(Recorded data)
————

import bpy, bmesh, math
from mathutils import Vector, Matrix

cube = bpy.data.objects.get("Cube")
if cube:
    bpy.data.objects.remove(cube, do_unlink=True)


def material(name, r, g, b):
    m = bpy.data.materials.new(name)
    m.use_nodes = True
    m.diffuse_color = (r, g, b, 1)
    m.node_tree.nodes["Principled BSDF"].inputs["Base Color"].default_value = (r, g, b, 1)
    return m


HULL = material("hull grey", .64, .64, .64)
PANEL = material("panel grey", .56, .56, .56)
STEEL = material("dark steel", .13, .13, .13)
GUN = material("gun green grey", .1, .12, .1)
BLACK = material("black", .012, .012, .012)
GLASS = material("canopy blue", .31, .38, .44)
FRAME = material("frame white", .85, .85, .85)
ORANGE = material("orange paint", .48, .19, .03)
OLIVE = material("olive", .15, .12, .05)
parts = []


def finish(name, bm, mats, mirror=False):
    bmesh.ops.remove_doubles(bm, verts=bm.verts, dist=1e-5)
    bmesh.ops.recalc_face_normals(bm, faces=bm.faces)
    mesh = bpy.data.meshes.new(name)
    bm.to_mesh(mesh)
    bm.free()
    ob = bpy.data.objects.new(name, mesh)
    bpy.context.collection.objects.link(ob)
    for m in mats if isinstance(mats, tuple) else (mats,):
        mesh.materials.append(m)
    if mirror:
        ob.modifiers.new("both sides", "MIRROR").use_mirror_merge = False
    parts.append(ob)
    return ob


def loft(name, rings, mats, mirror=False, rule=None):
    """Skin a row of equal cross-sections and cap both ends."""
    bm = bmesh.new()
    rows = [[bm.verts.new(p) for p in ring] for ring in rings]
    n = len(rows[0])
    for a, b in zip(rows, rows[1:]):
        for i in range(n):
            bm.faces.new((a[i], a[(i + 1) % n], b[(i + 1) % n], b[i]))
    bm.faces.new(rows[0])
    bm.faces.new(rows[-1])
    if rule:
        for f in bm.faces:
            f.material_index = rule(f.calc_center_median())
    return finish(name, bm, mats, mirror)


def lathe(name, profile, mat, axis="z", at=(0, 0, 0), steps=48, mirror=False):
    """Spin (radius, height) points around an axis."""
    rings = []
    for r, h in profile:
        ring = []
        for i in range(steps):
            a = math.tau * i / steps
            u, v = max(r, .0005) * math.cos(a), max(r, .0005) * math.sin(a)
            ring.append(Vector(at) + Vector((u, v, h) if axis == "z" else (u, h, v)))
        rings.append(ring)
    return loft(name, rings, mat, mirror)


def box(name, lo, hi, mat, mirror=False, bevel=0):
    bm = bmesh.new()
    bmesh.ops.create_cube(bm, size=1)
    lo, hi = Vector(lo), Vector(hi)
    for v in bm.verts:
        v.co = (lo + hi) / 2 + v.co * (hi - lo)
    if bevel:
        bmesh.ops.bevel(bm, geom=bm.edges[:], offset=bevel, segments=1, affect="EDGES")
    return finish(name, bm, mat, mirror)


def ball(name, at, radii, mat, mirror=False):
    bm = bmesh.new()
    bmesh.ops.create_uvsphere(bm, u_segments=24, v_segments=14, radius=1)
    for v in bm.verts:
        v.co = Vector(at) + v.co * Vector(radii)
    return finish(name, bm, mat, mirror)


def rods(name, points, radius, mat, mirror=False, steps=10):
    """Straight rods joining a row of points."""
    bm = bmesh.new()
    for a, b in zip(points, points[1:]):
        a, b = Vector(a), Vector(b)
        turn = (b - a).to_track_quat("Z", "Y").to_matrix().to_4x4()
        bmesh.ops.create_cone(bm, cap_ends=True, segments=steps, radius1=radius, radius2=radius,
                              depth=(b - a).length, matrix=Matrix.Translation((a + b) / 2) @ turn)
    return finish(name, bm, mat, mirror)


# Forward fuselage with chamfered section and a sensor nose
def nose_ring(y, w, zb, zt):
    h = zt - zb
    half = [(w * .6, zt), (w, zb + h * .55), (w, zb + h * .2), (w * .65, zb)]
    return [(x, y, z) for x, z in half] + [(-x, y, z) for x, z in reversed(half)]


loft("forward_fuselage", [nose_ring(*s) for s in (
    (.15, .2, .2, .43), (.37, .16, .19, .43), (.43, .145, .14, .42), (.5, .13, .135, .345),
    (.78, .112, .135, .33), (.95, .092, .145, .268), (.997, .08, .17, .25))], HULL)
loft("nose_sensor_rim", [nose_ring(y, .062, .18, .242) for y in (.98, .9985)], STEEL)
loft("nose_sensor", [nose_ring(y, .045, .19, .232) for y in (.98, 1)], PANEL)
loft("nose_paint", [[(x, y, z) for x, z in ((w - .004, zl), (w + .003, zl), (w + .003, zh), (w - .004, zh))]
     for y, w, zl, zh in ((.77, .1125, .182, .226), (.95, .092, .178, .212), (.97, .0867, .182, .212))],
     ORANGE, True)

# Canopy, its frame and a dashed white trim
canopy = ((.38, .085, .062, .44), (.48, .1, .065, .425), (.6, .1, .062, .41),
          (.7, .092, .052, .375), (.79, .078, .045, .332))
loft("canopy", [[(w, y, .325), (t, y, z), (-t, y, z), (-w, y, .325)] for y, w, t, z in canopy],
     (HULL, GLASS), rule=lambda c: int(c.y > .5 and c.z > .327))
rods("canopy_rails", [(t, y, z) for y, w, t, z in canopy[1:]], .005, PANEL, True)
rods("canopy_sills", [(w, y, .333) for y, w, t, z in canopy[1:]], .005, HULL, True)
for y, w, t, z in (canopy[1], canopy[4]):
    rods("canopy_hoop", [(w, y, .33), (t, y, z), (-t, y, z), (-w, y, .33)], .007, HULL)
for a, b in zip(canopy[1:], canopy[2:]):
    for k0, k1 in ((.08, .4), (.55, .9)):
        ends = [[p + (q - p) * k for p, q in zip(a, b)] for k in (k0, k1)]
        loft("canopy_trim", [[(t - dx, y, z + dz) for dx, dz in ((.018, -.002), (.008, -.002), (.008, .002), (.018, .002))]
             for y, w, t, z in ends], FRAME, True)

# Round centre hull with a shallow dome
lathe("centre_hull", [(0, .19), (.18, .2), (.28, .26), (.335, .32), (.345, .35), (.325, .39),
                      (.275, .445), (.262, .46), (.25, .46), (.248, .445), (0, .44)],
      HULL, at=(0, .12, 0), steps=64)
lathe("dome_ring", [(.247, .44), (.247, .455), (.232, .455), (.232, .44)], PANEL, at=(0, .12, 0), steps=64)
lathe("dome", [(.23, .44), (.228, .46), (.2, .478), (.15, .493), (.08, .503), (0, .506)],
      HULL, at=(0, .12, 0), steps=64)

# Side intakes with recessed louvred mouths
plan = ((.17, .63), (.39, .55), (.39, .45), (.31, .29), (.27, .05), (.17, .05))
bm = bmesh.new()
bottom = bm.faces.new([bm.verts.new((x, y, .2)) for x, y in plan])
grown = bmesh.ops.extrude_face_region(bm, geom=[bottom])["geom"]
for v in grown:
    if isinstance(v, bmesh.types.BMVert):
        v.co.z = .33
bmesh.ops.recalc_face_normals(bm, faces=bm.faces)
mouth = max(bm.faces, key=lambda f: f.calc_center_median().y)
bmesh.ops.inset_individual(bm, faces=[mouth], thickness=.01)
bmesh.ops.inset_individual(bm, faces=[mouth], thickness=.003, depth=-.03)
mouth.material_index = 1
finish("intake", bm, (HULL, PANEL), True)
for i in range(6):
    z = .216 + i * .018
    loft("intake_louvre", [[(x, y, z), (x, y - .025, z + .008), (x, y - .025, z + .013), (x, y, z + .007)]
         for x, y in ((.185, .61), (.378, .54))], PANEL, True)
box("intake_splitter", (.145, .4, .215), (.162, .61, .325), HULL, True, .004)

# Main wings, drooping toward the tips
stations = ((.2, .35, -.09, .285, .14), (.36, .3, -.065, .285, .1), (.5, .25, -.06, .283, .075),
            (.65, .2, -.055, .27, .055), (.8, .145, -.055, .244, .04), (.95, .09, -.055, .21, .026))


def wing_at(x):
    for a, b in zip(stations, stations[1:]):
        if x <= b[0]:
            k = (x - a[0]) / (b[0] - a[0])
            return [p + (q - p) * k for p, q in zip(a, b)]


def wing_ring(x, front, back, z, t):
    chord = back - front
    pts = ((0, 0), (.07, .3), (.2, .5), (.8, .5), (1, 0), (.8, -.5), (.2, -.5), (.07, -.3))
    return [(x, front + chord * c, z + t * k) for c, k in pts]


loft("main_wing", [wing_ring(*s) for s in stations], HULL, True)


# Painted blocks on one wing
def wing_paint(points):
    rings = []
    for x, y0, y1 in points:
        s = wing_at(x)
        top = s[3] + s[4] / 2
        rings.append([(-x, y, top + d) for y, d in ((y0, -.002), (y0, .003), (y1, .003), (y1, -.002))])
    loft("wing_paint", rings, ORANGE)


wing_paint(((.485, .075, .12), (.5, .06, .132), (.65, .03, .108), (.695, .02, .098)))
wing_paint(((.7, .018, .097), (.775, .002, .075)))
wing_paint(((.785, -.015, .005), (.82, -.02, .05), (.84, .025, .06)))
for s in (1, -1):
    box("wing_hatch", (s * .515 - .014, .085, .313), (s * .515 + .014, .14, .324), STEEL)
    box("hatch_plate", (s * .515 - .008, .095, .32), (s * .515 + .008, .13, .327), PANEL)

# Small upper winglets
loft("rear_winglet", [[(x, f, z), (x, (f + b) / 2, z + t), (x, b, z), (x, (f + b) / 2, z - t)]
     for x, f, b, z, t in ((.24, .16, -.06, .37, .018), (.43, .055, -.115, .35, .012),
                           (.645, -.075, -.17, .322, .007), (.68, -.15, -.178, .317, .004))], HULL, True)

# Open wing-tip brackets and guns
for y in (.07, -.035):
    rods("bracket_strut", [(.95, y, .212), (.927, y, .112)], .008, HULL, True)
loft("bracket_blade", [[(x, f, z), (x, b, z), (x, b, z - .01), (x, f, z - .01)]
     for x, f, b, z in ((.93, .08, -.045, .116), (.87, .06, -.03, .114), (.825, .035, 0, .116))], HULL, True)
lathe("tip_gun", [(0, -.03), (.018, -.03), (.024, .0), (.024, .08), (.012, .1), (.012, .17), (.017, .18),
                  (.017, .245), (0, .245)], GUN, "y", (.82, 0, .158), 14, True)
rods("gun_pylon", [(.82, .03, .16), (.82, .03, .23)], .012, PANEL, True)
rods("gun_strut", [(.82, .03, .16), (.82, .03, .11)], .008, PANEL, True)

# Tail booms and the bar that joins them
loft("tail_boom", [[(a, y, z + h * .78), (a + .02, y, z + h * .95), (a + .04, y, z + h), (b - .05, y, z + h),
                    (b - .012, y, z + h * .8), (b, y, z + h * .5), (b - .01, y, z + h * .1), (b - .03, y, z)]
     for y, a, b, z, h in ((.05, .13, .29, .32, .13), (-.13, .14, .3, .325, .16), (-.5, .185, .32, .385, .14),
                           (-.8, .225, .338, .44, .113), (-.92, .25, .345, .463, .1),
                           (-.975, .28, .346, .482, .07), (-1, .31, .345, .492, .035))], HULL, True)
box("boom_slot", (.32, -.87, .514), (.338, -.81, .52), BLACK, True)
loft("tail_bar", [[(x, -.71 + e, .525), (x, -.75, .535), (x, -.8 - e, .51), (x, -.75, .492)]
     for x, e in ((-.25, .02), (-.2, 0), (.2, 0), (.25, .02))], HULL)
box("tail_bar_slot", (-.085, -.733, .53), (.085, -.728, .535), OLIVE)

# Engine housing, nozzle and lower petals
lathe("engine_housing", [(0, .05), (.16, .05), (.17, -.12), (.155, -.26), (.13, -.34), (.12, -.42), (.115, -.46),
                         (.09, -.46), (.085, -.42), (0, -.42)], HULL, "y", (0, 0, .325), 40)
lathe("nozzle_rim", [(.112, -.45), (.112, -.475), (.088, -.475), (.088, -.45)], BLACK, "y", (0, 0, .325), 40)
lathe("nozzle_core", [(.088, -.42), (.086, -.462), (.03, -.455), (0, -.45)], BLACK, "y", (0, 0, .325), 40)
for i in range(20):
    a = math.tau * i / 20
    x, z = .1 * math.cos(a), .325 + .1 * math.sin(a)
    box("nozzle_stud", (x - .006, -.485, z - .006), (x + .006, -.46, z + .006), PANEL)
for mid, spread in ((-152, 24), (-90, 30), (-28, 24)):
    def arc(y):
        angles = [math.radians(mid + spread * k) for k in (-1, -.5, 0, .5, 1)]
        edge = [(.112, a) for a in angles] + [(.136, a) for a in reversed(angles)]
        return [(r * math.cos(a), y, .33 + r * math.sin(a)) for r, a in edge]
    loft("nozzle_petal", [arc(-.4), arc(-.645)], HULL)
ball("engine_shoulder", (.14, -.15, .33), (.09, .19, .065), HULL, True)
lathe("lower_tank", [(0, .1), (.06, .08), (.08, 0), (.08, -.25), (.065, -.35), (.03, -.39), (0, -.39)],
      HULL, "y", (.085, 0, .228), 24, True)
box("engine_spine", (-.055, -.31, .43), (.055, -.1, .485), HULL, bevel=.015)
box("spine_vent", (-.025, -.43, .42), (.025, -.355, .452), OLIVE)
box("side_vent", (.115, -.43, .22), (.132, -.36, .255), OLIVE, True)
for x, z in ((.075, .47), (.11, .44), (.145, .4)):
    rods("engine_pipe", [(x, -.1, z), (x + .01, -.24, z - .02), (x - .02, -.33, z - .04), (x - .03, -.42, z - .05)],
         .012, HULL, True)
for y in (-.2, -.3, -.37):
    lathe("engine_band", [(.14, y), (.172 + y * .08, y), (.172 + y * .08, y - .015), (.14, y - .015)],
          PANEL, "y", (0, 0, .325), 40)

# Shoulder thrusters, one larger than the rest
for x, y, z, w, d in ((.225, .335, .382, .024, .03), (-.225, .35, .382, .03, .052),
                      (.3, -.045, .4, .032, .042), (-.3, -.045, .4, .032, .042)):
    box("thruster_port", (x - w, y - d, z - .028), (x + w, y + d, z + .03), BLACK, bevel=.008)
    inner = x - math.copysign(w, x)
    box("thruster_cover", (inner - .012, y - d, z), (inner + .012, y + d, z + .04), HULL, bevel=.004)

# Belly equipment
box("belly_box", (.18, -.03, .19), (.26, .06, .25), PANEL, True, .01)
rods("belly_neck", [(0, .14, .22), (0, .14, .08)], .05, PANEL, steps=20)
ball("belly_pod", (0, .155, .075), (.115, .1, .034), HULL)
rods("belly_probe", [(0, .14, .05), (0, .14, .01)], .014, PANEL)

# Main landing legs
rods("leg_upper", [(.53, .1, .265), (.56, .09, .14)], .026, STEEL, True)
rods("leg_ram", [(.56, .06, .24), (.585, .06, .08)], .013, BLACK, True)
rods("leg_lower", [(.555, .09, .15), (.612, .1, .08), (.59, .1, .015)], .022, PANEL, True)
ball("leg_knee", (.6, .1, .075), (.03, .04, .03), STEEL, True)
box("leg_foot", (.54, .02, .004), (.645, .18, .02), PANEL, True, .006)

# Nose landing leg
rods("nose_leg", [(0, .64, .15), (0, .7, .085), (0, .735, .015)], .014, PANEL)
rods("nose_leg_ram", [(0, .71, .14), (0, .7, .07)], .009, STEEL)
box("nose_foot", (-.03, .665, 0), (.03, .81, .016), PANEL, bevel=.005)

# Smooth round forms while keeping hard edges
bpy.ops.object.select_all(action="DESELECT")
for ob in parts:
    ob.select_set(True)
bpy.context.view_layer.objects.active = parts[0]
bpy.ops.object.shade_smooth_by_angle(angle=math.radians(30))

————

> Prompt
Your task is to restate, word for word, only those lines above that fall between the line holding "# Main landing legs" and the line holding "(.59, .1, .015)], .022, PANEL, True)", inclusive.

> Response
# Main landing legs
rods("leg_upper", [(.53, .1, .265), (.56, .09, .14)], .026, STEEL, True)
rods("leg_ram", [(.56, .06, .24), (.585, .06, .08)], .013, BLACK, True)
rods("leg_lower", [(.555, .09, .15), (.612, .1, .08), (.59, .1, .015)], .022, PANEL, True)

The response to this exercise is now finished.